# DATA
-------------------------

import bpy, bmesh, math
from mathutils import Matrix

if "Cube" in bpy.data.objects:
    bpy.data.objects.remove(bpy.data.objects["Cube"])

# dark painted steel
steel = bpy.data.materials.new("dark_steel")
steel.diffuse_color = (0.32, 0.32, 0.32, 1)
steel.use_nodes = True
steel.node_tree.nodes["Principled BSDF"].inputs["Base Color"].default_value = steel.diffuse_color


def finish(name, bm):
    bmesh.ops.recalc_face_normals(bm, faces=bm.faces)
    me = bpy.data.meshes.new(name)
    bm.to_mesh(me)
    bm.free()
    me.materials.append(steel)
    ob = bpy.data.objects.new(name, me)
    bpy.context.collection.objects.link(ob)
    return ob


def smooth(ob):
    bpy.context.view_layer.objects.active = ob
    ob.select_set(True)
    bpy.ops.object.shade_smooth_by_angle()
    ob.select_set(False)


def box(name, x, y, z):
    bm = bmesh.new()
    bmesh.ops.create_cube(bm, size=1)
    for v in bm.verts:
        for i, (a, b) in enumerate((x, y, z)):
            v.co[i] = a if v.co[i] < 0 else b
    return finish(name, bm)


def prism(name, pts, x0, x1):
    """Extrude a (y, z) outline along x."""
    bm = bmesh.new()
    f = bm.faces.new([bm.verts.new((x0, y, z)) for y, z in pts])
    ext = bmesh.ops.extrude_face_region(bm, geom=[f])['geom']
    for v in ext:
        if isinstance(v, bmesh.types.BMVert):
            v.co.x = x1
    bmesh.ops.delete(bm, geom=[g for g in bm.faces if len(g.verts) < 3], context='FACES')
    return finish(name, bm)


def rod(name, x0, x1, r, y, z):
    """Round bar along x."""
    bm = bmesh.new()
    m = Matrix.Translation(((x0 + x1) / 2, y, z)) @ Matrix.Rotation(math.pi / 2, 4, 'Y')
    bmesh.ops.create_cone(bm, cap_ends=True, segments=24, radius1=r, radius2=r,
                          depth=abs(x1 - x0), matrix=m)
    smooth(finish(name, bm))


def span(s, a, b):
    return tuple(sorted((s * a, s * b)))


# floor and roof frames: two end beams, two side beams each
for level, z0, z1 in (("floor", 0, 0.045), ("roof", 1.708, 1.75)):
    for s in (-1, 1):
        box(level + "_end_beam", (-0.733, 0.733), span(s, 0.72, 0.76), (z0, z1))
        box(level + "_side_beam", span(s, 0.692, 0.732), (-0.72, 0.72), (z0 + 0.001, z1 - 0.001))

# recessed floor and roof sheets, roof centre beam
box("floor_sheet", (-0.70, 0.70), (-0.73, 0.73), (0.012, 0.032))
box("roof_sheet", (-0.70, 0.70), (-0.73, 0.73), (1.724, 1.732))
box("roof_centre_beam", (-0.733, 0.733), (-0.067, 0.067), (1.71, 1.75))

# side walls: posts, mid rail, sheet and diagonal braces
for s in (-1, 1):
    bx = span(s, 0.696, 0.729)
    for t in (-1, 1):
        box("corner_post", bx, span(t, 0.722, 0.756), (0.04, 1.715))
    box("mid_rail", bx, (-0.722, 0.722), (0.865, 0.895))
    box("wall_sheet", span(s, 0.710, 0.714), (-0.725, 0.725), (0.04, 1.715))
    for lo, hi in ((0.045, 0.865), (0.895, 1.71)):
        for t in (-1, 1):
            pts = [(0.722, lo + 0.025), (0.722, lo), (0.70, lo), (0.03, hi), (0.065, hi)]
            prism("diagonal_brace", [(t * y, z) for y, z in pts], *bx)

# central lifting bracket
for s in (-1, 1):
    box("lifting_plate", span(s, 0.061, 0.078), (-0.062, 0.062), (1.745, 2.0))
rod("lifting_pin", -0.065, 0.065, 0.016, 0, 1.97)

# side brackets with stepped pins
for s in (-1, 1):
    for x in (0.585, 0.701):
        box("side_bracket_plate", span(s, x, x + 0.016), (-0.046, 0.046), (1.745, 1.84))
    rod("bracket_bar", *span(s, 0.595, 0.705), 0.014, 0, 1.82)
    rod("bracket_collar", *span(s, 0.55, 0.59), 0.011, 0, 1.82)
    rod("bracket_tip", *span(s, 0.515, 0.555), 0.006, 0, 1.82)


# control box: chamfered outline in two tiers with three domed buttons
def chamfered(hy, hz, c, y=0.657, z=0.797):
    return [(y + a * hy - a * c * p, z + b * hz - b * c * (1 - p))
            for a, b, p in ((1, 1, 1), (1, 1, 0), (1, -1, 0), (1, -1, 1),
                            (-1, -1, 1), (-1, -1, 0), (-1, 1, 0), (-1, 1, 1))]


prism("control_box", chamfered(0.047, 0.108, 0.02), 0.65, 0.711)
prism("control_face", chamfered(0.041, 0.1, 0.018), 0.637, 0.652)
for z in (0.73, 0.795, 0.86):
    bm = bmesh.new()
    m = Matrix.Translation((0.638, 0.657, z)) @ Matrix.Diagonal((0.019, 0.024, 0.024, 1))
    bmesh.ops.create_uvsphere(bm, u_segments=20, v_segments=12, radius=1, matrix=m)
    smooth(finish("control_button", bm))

-------------------------

# ASSIGNMENT
In the listing above, find the line with "bx = span(s, 0.696, 0.729)" and the line with "for a, b, p". Output those two lines and every line between them, exactly as written.

# EXERCISE ANSWER
    bx = span(s, 0.696, 0.729)
    for t in (-1, 1):
        box("corner_post", bx, span(t, 0.722, 0.756), (0.04, 1.715))
    box("mid_rail", bx, (-0.722, 0.722), (0.865, 0.895))
    box("wall_sheet", span(s, 0.710, 0.714), (-0.725, 0.725), (0.04, 1.715))
    for lo, hi in ((0.045, 0.865), (0.895, 1.71)):
        for t in (-1, 1):
            pts = [(0.722, lo + 0.025), (0.722, lo), (0.70, lo), (0.03, hi), (0.065, hi)]
            prism("diagonal_brace", [(t * y, z) for y, z in pts], *bx)

# central lifting bracket
for s in (-1, 1):
    box("lifting_plate", span(s, 0.061, 0.078), (-0.062, 0.062), (1.745, 2.0))
rod("lifting_pin", -0.065, 0.065, 0.016, 0, 1.97)

# side brackets with stepped pins
for s in (-1, 1):
    for x in (0.585, 0.701):
        box("side_bracket_plate", span(s, x, x + 0.016), (-0.046, 0.046), (1.745, 1.84))
    rod("bracket_bar", *span(s, 0.595, 0.705), 0.014, 0, 1.82)
    rod("bracket_collar", *span(s, 0.55, 0.59), 0.011, 0, 1.82)
    rod("bracket_tip", *span(s, 0.515, 0.555), 0.006, 0, 1.82)


# control box: chamfered outline in two tiers with three domed buttons
def chamfered(hy, hz, c, y=0.657, z=0.797):
    return [(y + a * hy - a * c * p, z + b * hz - b * c * (1 - p))
            for a, b, p in ((1, 1, 1), (1, 1, 0), (1, -1, 0), (1, -1, 1),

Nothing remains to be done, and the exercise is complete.